Thursday, 6 July 2017

Three issues how Finnish financial and insurance sector is changing from IT strategy perspective

Sunny July,

Just before heading towards well-earned vacation after closing our latest M&A and outsourcing deals including representing A-Katsastus in their infra outsourcing to Atos (see press release from here) and representing K & T Neutech in their business purchase with  Internet Planeetta Oy (press release here), I think there is enough time for one more post. I was asked this question last week and I thought it might be a good idea to share some thoughts on this. This is not really a topic I have thoroughly though through but more like some views I have on the situation and what I remember reading somewhere, so feel free to contribute if you have additional viewpoints or if you agree or disagree:

In the banking and financial sector, there seems to be three points driving changes:
  • First, particularly in the Nordic countries, cost-efficiency is obviously just one of the main concerns, causing constant changes.
  • Second, regulatory changes create another source of changes and, while the financial sector alone already has a rather heavy regulatory burden on its shoulders, this is an area where also other regulatory changes, such as privacy, cause additional work.
  • Third, as the most interesting one, come digitalisation and new services. All users, me included, create a demand for enhanced user experience and we, too, wish to utilise new channels. 
Well, what could come out of this? I would say there are several interesting new questions to ask which are more strategic in nature:
  • Regarding the first point, there might be a need for more BPO-based models to drive costs down. In addition, one could say that large and small banks are in slightly different positions in this respect: while larger banks are able to create more of their proprietary solutions, the smaller and medium-size banks are under more pressure to adopt standardised solutions. Anyway, my estimate is that the difference between large and small banks will grow while in both cases the unifying factor is the utilisation of cloud architecture.
  • Consumer behaviour has changed and, as said, we all require more; I would expect to see more customised offers based on increased usage of customer data, perhaps increased SLAs? And naturally omni-channelism, as mentioned above, is an element, as well as time-to-market. In the world of IT projects, this might mean adoption of more bimodal approaches in order to be more responsive to market needs.
  • Banking as a service—are the leading banking software solutions sufficiently good? Are these enough to create strategic advantage?
Because of the above reasons, I would claim that strategic partner fit is increased and obviously data conversion remains one of the focus areas and an issue to be solved in any contract (and this is not really specific for banking sector). In any case, to conclude, I would say that in any IT acquisition process all these issues need to be carefully considered and already taken into account in the RFIs and RFPs and as a lawyer also to truly understand the business to create additional value!

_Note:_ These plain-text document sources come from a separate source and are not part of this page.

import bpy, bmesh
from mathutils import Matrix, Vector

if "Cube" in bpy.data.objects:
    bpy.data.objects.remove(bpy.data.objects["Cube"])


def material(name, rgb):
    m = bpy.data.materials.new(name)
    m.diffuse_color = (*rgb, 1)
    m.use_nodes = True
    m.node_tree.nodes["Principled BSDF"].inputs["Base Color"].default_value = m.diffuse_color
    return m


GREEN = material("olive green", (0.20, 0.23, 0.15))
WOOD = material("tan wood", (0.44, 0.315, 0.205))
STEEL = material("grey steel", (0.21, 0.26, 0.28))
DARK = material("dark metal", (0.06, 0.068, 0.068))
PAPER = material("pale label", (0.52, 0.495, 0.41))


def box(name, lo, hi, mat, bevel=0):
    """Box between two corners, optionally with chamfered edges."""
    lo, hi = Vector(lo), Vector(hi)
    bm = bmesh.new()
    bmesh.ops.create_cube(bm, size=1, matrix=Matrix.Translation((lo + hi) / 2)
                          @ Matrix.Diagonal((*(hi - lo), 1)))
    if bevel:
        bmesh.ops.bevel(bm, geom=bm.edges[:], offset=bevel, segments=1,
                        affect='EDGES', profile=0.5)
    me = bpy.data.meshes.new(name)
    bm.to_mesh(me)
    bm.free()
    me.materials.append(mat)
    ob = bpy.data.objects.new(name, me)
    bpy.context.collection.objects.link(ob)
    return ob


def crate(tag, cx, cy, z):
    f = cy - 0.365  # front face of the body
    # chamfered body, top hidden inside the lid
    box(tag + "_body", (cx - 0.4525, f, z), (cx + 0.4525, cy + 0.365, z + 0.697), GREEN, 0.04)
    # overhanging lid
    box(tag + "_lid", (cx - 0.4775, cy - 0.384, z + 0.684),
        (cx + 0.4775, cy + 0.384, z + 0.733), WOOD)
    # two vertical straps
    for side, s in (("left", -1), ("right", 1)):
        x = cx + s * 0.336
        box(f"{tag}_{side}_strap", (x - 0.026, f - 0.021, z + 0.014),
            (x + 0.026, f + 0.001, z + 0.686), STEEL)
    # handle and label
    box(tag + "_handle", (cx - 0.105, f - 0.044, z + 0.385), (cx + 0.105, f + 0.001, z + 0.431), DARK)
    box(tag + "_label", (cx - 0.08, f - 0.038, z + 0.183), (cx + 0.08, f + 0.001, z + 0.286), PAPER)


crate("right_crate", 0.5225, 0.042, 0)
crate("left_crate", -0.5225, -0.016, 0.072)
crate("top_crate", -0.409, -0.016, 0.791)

For those who are already on vacation or soon leaving for one like me, I hope relaxing times and next time I will write the second part of those cloud services as I promised in one of my earlier posting!